WHO: Europe’s daily deaths rise by nearly 40% compared with last week

Europe's daily deaths rise by nearly 40% compared with last week - WHO
Face masks will be mandatory in all crowded public areas across Russia. Source: Getty Images
2 Min Read

Daily US Times: The World Health Organization (WHO) has said Europe’s daily Covid deaths rose by nearly 40% compared with the previous week.

WHO spokeswoman Dr. Margaret Harris said Spain, the UK, the Netherlands, France and Russia accounted for the majority of cases which increased by a third.

She warned: “The concern… is that intensive care units in hospitals are now beginning to fill with very ill people.”

Russia reported a daily record of 320 deaths, pushing the total number to 26,589.

There has been a sharp increase in Italy too, where authorities announced 221 fatalities in the past 24 hours. On Tuesday, the total number of fatalities in Austria went above 1,000.

Russia has the world’s fourth-highest number of Covid-19 infection cases after the US, India and Brazil. On Tuesday, it recorded another 16,550 infections alone and authorities have now made the wearing of face-covering compulsory in all crowded places.

Infections in Italy surged to almost 22,000 in the past 24 hours. Officials said testing had also been ramped up. Protests took place in towns and cities across the country on Monday evening against a new round of restrictions.

Doctors have been asked to keep working in Belgium, even if they have the virus, because the health system is in danger of being overwhelmed.

While speaking to the BBC’s World at One programme on Tuesday, the WHO spokeswoman said: “Across the European region we’re seeing an intense and indeed alarming increase in cases and deaths.

She said daily cases rose by a third in Europe compared with the previous week, while daily deaths increased by “close to 40%”.

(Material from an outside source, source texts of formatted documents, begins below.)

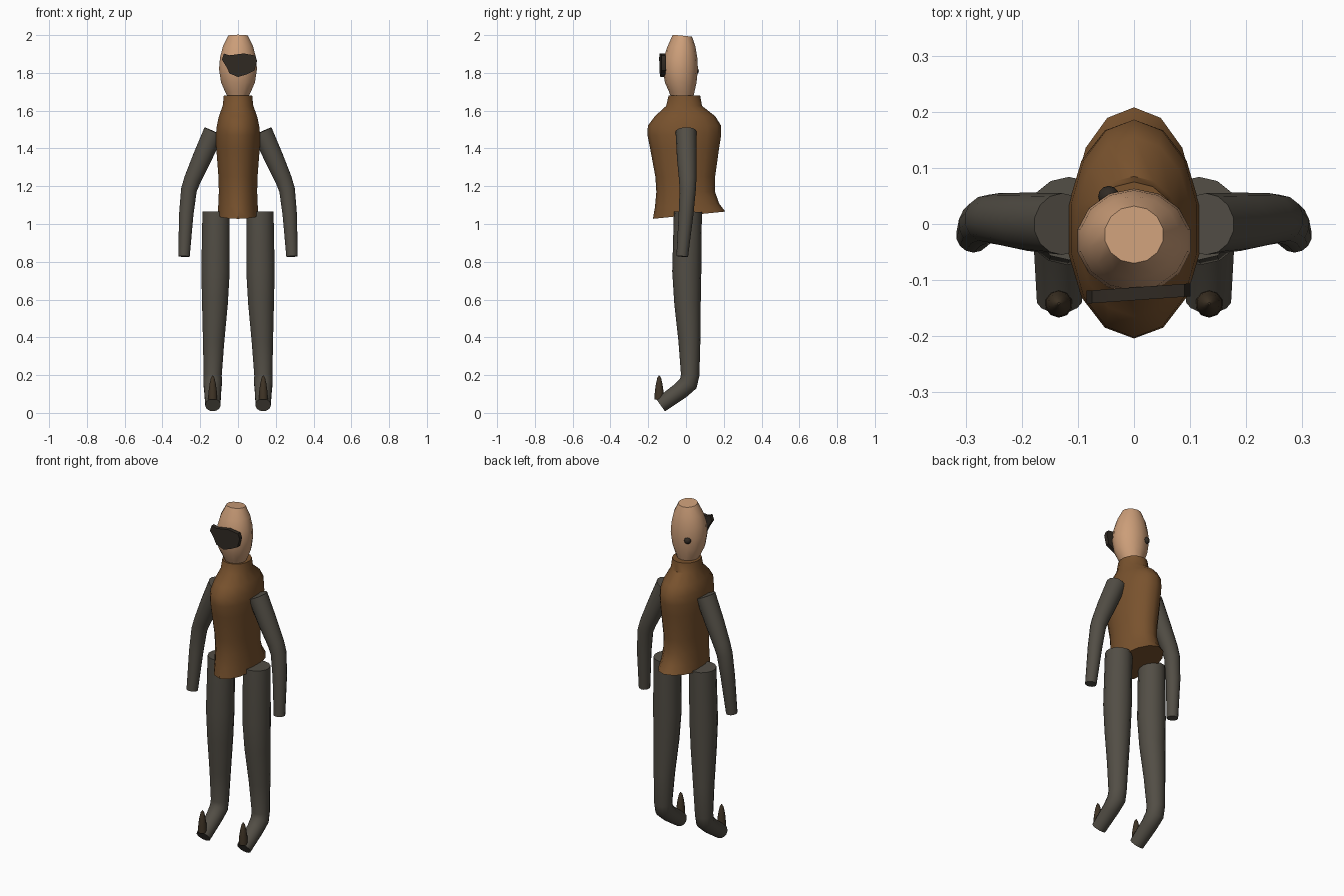
import bpy
import bmesh
import math
from mathutils import Vector

if "Cube" in bpy.data.objects:
    bpy.data.objects.remove(bpy.data.objects["Cube"])


def material(name, rgb):
    m = bpy.data.materials.new(name)
    m.diffuse_color = (*rgb, 1)
    m.use_nodes = True
    m.node_tree.nodes["Principled BSDF"].inputs["Base Color"].default_value = m.diffuse_color
    return m


SKIN = material("skin", (0.60, 0.34, 0.19))
BROWN = material("brown_leather", (0.19, 0.085, 0.027))
GREY = material("grey_cloth", (0.085, 0.076, 0.060))
DARK = material("dark_visor", (0.030, 0.023, 0.017))
TOE = material("dark_brown", (0.050, 0.034, 0.019))


def finish(name, bm, mat, angle=40):
    bmesh.ops.recalc_face_normals(bm, faces=bm.faces)
    me = bpy.data.meshes.new(name)
    bm.to_mesh(me)
    bm.free()
    me.materials.append(mat)
    me.shade_smooth()
    me.set_sharp_from_angle(angle=math.radians(angle))
    ob = bpy.data.objects.new(name, me)
    bpy.context.collection.objects.link(ob)
    return ob


def loft(name, rings, mat):
    """Skin a list of equal point rings and cap both ends."""
    bm = bmesh.new()
    vs = [[bm.verts.new(p) for p in r] for r in rings]
    n = len(vs[0])
    for a, b in zip(vs, vs[1:]):
        for i in range(n):
            j = (i + 1) % n
            bm.faces.new((a[i], a[j], b[j], b[i]))
    bm.faces.new(vs[0])
    bm.faces.new(vs[-1])
    return finish(name, bm, mat)


def body(name, sections, mat, n=14):
    """Stacked ellipses: (z, half width, front y, back y, tilt)."""
    rings = []
    for z, rx, y0, y1, tilt in sections:
        ring = []
        for i in range(n):
            a = 2 * math.pi * i / n
            y = (y0 + y1) / 2 + math.cos(a) * (y1 - y0) / 2
            ring.append((math.sin(a) * rx, y, z + tilt * y))
        rings.append(ring)
    return loft(name, rings, mat)


def limb(name, path, mat, n=14):
    """Round tube through (x, y, z, radius) points."""
    pts = [Vector(p[:3]) for p in path]
    rings = []
    for i, p in enumerate(pts):
        t = Vector((0, 0, 0))
        if i > 0:
            t += (p - pts[i - 1]).normalized()
        if i < len(pts) - 1:
            t += (pts[i + 1] - p).normalized()
        t.normalize()
        u = t.cross(Vector((1, 0, 0))).normalized()
        v = t.cross(u)
        rings.append([p + path[i][3] * (u * math.cos(a) + v * math.sin(a))
                      for a in (2 * math.pi * k / n for k in range(n))])
    return loft(name, rings, mat)


# Vest with collar
body("vest", [
    (1.045, 0.110, -0.175, 0.208, 0.10),
    (1.10, 0.107, -0.164, 0.175, 0.05),
    (1.17, 0.104, -0.157, 0.154, 0),
    (1.25, 0.106, -0.162, 0.154, 0),
    (1.40, 0.118, -0.190, 0.175, 0),
    (1.47, 0.120, -0.204, 0.186, 0),
    (1.52, 0.115, -0.202, 0.186, 0),
    (1.57, 0.104, -0.165, 0.155, 0),
    (1.625, 0.083, -0.105, 0.085, 0),
    (1.68, 0.077, -0.092, 0.075, 0)], BROWN)

# Egg-shaped head with a flat crown
body("head", [
    (1.66, 0.050, -0.075, 0.035, 0),
    (1.70, 0.070, -0.090, 0.045, 0),
    (1.75, 0.092, -0.112, 0.056, 0),
    (1.82, 0.103, -0.123, 0.063, 0),
    (1.88, 0.098, -0.118, 0.060, 0),
    (1.94, 0.082, -0.098, 0.050, 0),
    (1.995, 0.053, -0.070, 0.032, -0.1)], SKIN)

# Visor plate, slightly turned
outline = [(-0.085, 1.87), (-0.075, 1.902), (-0.045, 1.893), (0.03, 1.903),
           (0.09, 1.892), (0.101, 1.865), (0.087, 1.812), (0.045, 1.792),
           (0.0, 1.778), (-0.045, 1.797), (-0.06, 1.83)]
front = [(x, -0.132 + 0.07 * x - 0.004, z) for x, z in outline]
back = [(x, y + 0.023, z) for x, y, z in front]
loft("visor", [front, back], DARK)

# Small knob on the back of the head
bm = bmesh.new()
bmesh.ops.create_uvsphere(bm, u_segments=12, v_segments=8, radius=0.019)
bmesh.ops.translate(bm, verts=bm.verts, vec=(-0.045, 0.049, 1.81))
finish("head_knob", bm, DARK)

# Paired arms, legs and toe spikes
for side, s in (("left", -1), ("right", 1)):
    limb(side + "_arm", [
        (s * 0.128, 0.000, 1.490, 0.055),
        (s * 0.190, 0.004, 1.350, 0.052),
        (s * 0.241, 0.009, 1.235, 0.046),
        (s * 0.260, 0.009, 1.180, 0.043),
        (s * 0.274, 0.000, 1.050, 0.039),
        (s * 0.286, -0.020, 0.828, 0.031)], GREY)
    limb(side + "_leg", [
        (s * 0.116, 0.010, 1.065, 0.074),
        (s * 0.119, 0.004, 0.75, 0.077),
        (s * 0.122, 0.008, 0.58, 0.070),
        (s * 0.129, 0.018, 0.38, 0.058),
        (s * 0.134, 0.022, 0.20, 0.049),
        (s * 0.134, 0.012, 0.155, 0.050),
        (s * 0.134, -0.030, 0.117, 0.046),
        (s * 0.133, -0.135, 0.042, 0.041)], GREY)
    limb(side + "_toe_spike", [
        (s * 0.134, -0.142, 0.072, 0.025),
        (s * 0.134, -0.142, 0.115, 0.023),
        (s * 0.134, -0.142, 0.155, 0.017),
        (s * 0.134, -0.142, 0.185, 0.010),
        (s * 0.134, -0.142, 0.198, 0.002)], TOE, 10)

She warned: “Despite better management of hospital capacity, hospitals in several countries are filling up fast.”

You may read: Covid-19 antibodies ‘fall rapidly after infection’